“I sense that you like adventure, correct me if I’m wrong,” he said and paused, still watching her like a hawk. Gauging her reaction? Looking for fear? No doubt. “In fact, you’ve been highly recommended to me. So, now I have a fresh new assignment for you. Here it is, and I’m sure you’ll enjoy the game. Now, listen well. You’re to contact the Russian Embassy and offer your services—in secret of course. Find any simple reason. Remember, a simple one—you hate your new boss, lousy salary, some disgruntled employee bit. We screwed you bad, lied to you about your promotion, demoted you instead—after all these years. The bottom line—you want us dead. You’re sick of everything. Of course, you shall command the top value. And when they contact you—it’ll take them a while—you shall ask for a large compensation. You’ve got no experience—right? Something crazy high or no deal, comrades. Remember, top spies don’t work for free. So, you’ll haggle with them. The more you haggle, the more they’ll trust you. You must make sure they take you seriously. Then, we sit and wait. As long as it takes. Eventually, they’ll come back to you. All right? We will feed you with the information and you shall make sure that they get it. Is that clear?”

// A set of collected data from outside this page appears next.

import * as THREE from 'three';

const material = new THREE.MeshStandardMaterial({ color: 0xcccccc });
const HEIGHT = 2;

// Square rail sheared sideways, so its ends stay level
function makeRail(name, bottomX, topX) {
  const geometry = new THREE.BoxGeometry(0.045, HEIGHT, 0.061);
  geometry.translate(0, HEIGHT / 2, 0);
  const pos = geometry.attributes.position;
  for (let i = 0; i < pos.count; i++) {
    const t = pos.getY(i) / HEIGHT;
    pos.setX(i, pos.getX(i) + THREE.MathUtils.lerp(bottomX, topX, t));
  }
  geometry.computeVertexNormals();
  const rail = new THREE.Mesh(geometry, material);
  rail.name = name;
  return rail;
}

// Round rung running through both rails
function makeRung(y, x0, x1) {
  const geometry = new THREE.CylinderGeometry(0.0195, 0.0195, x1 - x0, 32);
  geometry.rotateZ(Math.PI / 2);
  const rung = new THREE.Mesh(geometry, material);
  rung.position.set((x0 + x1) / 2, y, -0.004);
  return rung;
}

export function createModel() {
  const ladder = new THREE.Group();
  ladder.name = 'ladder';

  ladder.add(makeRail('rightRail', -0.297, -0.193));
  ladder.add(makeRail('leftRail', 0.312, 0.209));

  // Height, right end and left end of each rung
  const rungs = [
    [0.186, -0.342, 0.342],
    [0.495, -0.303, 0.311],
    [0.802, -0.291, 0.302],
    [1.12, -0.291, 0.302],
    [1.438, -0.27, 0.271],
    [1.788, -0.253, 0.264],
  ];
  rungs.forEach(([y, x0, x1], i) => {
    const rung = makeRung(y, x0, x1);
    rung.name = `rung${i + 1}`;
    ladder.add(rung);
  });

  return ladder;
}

He said it all quite conspiratorially, as if he didn’t know a thing about her.
Throughout his long monologue she observed him, never taking her eyes off his face, as if mesmerized. She could hardly feel her heart pumping while the most horrifying thoughts raced through her mind.
They pretend they don’t know a thing about me.

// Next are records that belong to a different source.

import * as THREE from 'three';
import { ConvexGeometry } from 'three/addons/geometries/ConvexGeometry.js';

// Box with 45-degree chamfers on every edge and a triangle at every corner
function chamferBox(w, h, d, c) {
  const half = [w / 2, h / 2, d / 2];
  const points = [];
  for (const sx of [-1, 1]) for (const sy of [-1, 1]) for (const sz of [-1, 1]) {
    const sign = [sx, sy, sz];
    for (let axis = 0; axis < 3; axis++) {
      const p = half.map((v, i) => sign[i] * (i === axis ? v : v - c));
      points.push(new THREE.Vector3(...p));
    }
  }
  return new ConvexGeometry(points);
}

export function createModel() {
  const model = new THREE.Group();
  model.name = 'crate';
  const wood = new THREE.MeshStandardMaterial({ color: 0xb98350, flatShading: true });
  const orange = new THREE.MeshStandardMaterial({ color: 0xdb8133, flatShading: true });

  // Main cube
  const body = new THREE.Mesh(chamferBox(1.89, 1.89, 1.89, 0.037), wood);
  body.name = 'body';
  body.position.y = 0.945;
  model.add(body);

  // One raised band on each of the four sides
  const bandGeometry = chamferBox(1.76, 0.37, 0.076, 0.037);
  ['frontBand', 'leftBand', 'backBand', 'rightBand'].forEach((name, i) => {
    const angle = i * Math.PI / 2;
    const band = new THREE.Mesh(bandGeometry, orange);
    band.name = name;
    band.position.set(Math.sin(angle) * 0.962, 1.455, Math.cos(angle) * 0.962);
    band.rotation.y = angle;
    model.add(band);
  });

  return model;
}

If they knew, would they let me get away with…?
Perhaps, no. Perhaps, yes.
At this point I am expendable, on both ends.
Someone has blown my cover.
Assume that it has happened—somehow.
That assumption is always the safest one. And most often true.
Then, they have two options, she thought. One, to open her up, prosecute her; or two, to force her to become a double and eliminate her when she became of no use to them. It seemed to her, though she wasn’t certain, that they had selected the second option.